Today, she and a colleague in Dalton, Ga., are responsible for repair and, yes, even placement on occasion of some phones for the company.
So where are these vanishing forms of communication? The biggest site for pay phones in Central Kentucky is the University of Kentucky, which has 70 Windstream pay phones scattered across campus. The city government is the next largest user with 35, of which nine are seasonal and found at swimming pools, Bishop said. Trailing the city is Keeneland, with 14.
Places such as airports tend to have some, but Bishop relayed what he most often sees when he's traveling. "When you're at an airport and see someone at the pay phone, it's usually because they're using the electric plug underneath it to charge their cellphone," he said.
"With our pay phone business now, it's as much a community service as a moneymaker," he said. "In fact, it's probably more of a community service."
Bishop said there might be some pay phones that still do pretty well, and those are typically in places where cellphones are barred, such as Eastern State Hospital in Lexington.
"I can assure you that not all of those 327 phones in Lexington are profitable on their own," he said.
For those still in service, it often might be because "they're out of sight and out of mind," he said. Most often, Windstream takes out the phones only if a customer requests they be removed or if they're vandalized.
And on the rare occasion that someone requests a phone be installed, it's not a cheap proposition, Windstream said.
Customers essentially rent the phones from Windstream and are responsible for collecting the money and taking care of any reports of trouble, Bishop said.
"The actual instrument is very expensive. We typically refurbish them, and even refurbished ones cost $300 to $1,000, depending on the model," Bishop said. "It's still a very expensive piece of equipment."

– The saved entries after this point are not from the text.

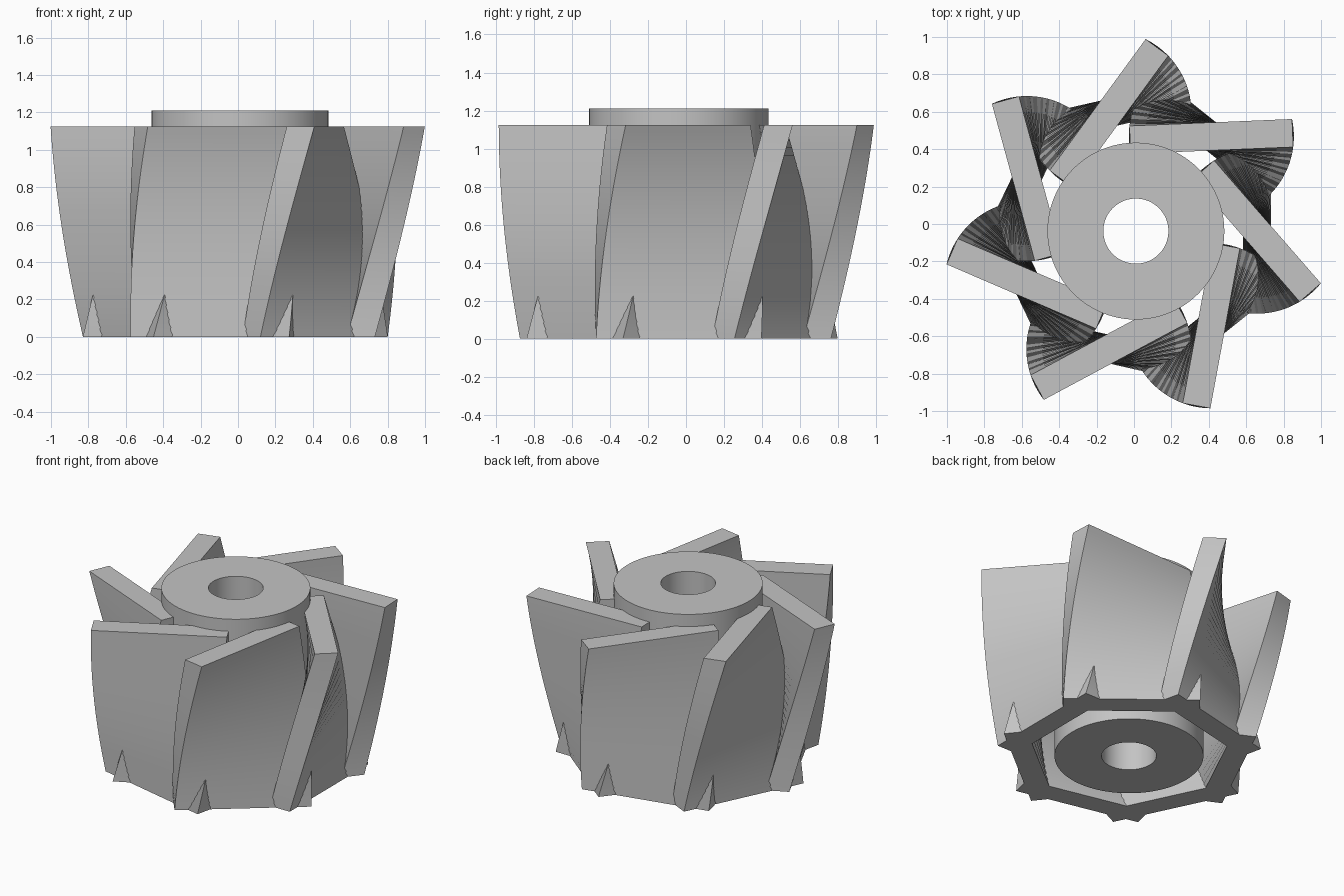
import bpy
import bmesh
from math import sin, cos, pi, radians
from mathutils import Matrix, Vector

if "Cube" in bpy.data.objects:
    bpy.data.objects.remove(bpy.data.objects["Cube"], do_unlink=True)

AXIS = Vector((0.01, -0.038, 0))
BLADES = 7
BLADE_RADIUS = 0.647      # hub axis to blade axis
BLADE_LENGTH = 0.87
BLADE_THICKNESS = 0.15
BLADE_HEIGHT = 1.125
BLADE_TWIST = radians(41)
SLICES = 28
HUB_RADIUS, BORE_RADIUS, HUB_HEIGHT = 0.473, 0.174, 1.21

# Single grey material
grey = bpy.data.materials.new("plain grey")
grey.use_nodes = True
colour = (0.55, 0.55, 0.55, 1)
grey.diffuse_color = colour
grey.node_tree.nodes["Principled BSDF"].inputs["Base Color"].default_value = colour


def loft(name, sections, closed):
    """Bridge equal-sized loops; either close into a ring or cap the ends."""
    bm = bmesh.new()
    loops = [[bm.verts.new(p) for p in section] for section in sections]
    pairs = list(zip(loops, loops[1:]))
    if closed:
        pairs.append((loops[-1], loops[0]))
    else:
        bm.faces.new(loops[0])
        bm.faces.new(loops[-1])
    for low, high in pairs:
        for i in range(len(low)):
            j = (i + 1) % len(low)
            bm.faces.new((low[i], low[j], high[j], high[i]))
    bmesh.ops.recalc_face_normals(bm, faces=bm.faces[:])
    mesh = bpy.data.meshes.new(name)
    bm.to_mesh(mesh)
    bm.free()
    mesh.materials.append(grey)
    obj = bpy.data.objects.new(name, mesh)
    bpy.context.collection.objects.link(obj)
    obj.location = AXIS
    bpy.ops.object.select_all(action='DESELECT')
    obj.select_set(True)
    bpy.context.view_layer.objects.active = obj
    bpy.ops.object.shade_smooth_by_angle(angle=radians(30))
    return obj


def circle(radius, z, count=96):
    return [(radius * cos(2 * pi * i / count), radius * sin(2 * pi * i / count), z)
            for i in range(count)]


def blade_section(t):
    """Rectangle across the radius, turned about its own upright axis."""
    x, y = BLADE_THICKNESS / 2, BLADE_LENGTH / 2
    place = (Matrix.Translation((BLADE_RADIUS, 0, BLADE_HEIGHT * t))
             @ Matrix.Rotation(BLADE_TWIST * t, 4, 'Z'))
    return [place @ Vector(p) for p in ((-x, -y, 0), (x, -y, 0), (x, y, 0), (-x, y, 0))]


# Hub with a through bore
loft("hub", [circle(HUB_RADIUS, 0), circle(HUB_RADIUS, HUB_HEIGHT),
             circle(BORE_RADIUS, HUB_HEIGHT), circle(BORE_RADIUS, 0)], True)

# Twisted blades, repeated around the hub
blade = loft("blade_1", [blade_section(i / SLICES) for i in range(SLICES + 1)], False)
for k in range(1, BLADES):
    copy = bpy.data.objects.new(f"blade_{k + 1}", blade.data)
    copy.location = AXIS
    copy.rotation_euler.z = 2 * pi * k / BLADES
    bpy.context.collection.objects.link(copy)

Windstream is not the only provider of pay phones in the area. When the business was deregulated in recent years, private companies and individuals began operating them. The state Public Service Commission requires the users to register "to let us know they're out there," said spokesman Andrew Melnykovych.
But the state doesn't require them to state how many phones they operate, "so we don't have a clear sense of how many are left," he said.
The PSC also has a system in place in which communities may request that a pay phone be installed if there isn't one and it's deemed to be in the public interest.
But since that program was put in place in 2004, there hasn't been a single application.
So when will the phones vanish completely?
"Right now, the community service is something to us," Bishop said. "We'll keep them out there as long as somebody needs them."